- **TASK DESCRIPTION**: Lines with "finish" in the records below: say how many there are, and add nothing.
** MATERIAL FOR THIS EXERCISE follows **
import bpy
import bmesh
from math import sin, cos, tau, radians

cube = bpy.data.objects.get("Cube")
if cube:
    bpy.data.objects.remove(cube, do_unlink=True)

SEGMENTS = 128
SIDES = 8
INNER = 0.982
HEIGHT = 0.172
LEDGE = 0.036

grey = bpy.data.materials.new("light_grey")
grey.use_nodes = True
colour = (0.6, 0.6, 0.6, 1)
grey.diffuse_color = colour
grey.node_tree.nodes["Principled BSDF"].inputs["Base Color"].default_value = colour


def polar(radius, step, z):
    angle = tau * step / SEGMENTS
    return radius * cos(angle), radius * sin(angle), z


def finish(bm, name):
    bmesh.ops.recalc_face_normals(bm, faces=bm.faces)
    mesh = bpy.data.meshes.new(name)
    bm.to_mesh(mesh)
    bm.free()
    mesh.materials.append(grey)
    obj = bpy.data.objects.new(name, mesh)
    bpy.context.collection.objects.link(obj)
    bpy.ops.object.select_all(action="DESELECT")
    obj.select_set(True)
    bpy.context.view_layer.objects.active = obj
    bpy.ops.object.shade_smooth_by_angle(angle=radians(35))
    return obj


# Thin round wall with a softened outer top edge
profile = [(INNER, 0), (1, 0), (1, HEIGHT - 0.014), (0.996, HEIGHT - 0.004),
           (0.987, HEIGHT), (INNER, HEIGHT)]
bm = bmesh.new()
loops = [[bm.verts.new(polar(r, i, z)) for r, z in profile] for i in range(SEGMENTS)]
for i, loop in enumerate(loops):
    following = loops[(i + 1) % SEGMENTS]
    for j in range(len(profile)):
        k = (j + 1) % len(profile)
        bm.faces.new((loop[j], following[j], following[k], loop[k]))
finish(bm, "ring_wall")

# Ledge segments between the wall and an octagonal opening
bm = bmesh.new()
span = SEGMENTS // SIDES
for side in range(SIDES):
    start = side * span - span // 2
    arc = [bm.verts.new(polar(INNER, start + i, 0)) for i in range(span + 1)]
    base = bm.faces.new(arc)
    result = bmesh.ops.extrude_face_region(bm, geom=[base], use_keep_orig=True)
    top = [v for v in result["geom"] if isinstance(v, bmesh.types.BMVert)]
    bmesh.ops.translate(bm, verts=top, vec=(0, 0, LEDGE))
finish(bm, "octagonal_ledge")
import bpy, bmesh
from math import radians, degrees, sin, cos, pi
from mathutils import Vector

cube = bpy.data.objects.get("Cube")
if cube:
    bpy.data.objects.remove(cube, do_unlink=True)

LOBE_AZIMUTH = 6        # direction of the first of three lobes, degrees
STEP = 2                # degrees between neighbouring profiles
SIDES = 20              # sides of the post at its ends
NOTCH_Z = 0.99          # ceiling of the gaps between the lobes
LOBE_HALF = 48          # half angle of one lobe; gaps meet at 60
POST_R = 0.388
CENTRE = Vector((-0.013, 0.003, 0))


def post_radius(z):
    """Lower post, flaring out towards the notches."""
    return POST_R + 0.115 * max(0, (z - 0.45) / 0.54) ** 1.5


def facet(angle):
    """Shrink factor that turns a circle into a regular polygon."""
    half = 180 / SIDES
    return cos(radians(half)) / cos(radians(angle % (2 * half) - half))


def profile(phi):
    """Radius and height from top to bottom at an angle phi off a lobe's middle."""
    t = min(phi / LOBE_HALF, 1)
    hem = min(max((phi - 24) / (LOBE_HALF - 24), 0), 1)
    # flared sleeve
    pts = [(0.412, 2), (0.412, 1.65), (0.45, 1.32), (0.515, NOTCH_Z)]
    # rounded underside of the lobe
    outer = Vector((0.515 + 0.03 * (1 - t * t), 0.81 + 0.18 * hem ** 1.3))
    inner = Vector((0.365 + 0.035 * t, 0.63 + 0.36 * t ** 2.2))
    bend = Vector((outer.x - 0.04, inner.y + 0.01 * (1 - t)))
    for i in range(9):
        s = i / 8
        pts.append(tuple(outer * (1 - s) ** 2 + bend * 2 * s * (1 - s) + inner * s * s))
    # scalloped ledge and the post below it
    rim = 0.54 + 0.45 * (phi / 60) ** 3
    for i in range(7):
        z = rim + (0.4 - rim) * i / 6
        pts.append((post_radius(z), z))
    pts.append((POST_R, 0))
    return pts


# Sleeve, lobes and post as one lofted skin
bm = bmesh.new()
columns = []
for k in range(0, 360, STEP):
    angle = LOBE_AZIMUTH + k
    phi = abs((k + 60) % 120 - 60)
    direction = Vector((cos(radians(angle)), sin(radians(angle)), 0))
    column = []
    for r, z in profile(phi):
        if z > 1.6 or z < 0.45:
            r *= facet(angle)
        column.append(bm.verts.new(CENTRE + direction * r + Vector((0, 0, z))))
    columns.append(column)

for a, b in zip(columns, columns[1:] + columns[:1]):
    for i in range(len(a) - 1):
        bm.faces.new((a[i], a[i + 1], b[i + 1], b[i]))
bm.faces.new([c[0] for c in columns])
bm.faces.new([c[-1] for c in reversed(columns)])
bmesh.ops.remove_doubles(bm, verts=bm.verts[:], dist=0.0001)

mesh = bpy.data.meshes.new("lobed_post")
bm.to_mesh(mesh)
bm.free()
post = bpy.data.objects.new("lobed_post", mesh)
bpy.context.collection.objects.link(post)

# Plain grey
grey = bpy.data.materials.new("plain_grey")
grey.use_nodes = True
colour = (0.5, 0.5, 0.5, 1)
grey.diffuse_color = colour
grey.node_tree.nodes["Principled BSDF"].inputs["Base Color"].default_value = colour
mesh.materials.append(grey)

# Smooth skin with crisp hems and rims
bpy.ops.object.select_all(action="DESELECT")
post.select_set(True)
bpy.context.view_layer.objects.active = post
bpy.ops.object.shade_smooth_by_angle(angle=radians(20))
** End of MATERIAL FOR THIS EXERCISE **
- **PROBLEM SOLUTION**: 3